Bulow was born of German ancestry to Joseph and Elizabeth (Ebendorf) Bulow near Moscow in Clermont County, Ohio, where he was raised and educated. In 1893, he graduated with a law degree from the University of Michigan.[2] He was twice married - to Katherine J. Reedy and to Sarah (Johnson) Farrand.[3]


During 1893, Bulow moved to South Dakota. He resided in Sioux Falls, where he worked for the Joe Kirby office. Then, he came by horse and carriage to Beresford, where he set up his own law office and helped to develop the town. He was elected to the state senate of the South Dakota Legislature in 1898.[1] While residing in Beresford, Bulow spent twenty-five years as city attorney from 1902 to 1927, except while serving as mayor from 1912 to 1913. He also served as County Judge for Beresford in 1918. Bulow ran unsuccessfully for governor in 1924, but won in 1926,[1] and served as Governor of South Dakota from 1927 to 1931 and as a member of the US Senate from 1931 to 1943. As governor, he pardoned the famous frontier gambler Poker Alice after her conviction of bootlegging and other charges related to running a house of prostitution.

During his entire life, Bulow kept a legal residence in Beresford, South Dakota and voted by absentee ballot. He was defeated for renomination for a third term in the South Dakota Democratic primary by former Governor Tom Berry. Buhlow then retired and spent the rest of his life residing at 3901 Connecticut Avenue NW in Washington, D.C. Bulow spent his last few years in failing health and was blind during his last four years. He was a member of the Alfalfa Club.[4]

Beresford honored William J. Bulow in 1959 during the town's seventy-five year jubilee observance. The city's park was dedicated as "Bulow Park" on June 3, 1959.

Death and legacy[edit]

Almost nine months later, Bulow died in Washington D. C. District of Columbia, US; his body was returned to Beresford for burial at the St. John Catholic Cemetery, where he was interred next to his first wife, Katherine (Reedy) Bulow (January 29, 1875 – September 17, 1918). Years later, Bulow's house in Beresford, South Dakota was declared a historic landmark (Governor William J. Bulow House).

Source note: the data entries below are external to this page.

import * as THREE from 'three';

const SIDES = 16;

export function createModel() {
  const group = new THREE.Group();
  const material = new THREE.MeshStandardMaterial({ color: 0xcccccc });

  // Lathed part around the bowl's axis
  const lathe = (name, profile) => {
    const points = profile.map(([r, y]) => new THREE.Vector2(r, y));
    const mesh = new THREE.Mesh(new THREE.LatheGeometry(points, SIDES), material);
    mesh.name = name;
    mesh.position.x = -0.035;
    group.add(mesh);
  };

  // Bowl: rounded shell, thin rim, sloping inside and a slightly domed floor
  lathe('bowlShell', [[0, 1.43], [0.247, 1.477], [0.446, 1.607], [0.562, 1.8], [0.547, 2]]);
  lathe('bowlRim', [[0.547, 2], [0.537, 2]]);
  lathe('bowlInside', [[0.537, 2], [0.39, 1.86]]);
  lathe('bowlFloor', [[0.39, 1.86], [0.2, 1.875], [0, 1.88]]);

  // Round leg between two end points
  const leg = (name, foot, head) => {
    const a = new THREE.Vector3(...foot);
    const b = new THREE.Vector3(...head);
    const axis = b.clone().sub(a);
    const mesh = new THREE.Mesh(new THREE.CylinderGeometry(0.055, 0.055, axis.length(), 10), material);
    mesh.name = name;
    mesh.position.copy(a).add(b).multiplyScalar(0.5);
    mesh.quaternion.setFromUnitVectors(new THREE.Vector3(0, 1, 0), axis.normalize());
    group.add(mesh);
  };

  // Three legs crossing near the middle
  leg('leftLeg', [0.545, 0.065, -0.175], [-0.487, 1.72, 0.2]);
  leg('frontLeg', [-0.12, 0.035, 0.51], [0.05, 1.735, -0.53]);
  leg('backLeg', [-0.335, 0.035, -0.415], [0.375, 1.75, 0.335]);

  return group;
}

  1. ^ a b c South Dakota Manual, 1927, p.235
  2. ^ "William J. Bulow". National Governors Association. Retrieved 18 October 2012.
  3. ^ "William J. Bulow". National Governors Association. Retrieved 1 September 2012.
  4. ^ Alfalfa Club

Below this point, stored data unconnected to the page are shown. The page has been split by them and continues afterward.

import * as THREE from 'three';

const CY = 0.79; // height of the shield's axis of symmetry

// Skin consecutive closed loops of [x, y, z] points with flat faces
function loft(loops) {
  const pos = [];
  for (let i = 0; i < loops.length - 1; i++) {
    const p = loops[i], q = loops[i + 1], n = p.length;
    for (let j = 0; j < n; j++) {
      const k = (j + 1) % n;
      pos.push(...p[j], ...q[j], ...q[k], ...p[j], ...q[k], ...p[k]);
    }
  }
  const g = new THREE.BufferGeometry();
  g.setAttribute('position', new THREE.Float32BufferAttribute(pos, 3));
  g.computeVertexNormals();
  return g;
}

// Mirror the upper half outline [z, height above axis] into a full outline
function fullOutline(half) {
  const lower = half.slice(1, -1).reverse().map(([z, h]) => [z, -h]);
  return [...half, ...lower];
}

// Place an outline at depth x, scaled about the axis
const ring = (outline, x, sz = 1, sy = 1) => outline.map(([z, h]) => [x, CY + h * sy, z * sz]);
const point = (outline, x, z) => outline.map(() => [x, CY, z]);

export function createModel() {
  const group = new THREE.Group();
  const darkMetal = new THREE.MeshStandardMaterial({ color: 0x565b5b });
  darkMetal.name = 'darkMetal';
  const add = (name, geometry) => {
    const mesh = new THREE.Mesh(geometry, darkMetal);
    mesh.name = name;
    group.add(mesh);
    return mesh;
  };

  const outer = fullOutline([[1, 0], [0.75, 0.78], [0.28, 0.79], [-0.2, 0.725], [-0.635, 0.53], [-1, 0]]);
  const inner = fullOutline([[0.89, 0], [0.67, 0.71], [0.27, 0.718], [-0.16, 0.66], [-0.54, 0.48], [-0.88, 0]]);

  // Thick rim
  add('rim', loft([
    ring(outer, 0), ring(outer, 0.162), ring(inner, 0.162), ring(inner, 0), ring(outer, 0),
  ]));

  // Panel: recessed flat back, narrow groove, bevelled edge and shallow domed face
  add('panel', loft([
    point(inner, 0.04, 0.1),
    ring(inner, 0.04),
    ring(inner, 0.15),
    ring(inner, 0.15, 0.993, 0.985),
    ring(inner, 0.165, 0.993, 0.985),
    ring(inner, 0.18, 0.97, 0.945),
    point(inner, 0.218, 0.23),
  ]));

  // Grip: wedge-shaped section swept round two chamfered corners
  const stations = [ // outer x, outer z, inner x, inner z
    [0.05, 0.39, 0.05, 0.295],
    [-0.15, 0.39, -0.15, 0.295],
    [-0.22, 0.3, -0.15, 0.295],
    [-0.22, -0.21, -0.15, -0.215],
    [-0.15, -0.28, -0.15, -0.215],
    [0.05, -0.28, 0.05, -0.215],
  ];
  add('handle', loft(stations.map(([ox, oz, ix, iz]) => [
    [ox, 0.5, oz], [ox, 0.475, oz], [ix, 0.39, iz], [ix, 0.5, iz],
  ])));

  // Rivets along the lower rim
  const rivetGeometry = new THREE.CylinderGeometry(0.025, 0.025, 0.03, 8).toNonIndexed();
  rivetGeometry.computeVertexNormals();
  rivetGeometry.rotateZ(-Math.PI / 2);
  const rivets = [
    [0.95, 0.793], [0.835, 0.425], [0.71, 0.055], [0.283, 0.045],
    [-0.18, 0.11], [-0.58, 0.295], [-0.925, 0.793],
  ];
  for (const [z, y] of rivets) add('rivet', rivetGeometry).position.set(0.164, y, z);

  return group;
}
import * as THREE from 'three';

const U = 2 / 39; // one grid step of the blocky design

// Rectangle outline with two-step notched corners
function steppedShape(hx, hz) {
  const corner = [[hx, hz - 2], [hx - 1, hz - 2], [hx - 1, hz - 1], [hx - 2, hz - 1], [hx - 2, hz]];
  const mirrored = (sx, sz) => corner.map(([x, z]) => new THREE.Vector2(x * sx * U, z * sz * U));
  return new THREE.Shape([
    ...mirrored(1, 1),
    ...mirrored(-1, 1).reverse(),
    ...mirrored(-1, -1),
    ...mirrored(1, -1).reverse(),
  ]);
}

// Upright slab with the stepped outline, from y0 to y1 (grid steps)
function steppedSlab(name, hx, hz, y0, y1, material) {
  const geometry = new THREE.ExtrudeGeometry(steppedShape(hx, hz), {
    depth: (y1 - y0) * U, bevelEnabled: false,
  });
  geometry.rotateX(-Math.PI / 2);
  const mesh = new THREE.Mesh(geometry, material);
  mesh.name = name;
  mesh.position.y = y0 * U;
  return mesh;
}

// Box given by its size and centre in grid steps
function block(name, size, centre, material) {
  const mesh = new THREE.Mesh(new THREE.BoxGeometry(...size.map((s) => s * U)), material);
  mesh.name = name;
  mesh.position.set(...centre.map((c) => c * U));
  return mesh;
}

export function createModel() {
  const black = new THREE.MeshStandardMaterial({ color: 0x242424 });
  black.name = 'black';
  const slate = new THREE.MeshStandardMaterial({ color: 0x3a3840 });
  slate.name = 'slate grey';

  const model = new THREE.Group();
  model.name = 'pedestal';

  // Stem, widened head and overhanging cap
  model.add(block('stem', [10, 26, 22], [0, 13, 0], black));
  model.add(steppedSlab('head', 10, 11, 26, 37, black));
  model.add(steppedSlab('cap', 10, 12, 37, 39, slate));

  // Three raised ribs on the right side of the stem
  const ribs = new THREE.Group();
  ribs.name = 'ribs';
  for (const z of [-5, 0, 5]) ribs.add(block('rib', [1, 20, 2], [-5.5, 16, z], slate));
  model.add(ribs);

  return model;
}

External links[edit]

Political offices
Preceded by
Ole Ofstad
Mayor of Beresford, South Dakota
Succeeded by
S. O. Steensland
Preceded by
Carl Gunderson
Governor of South Dakota
Succeeded by
Warren Green
U.S. Senate
Preceded by
William H. McMaster
United States Senator (Class 2) from South Dakota
Succeeded by
Harlan J. Bushfield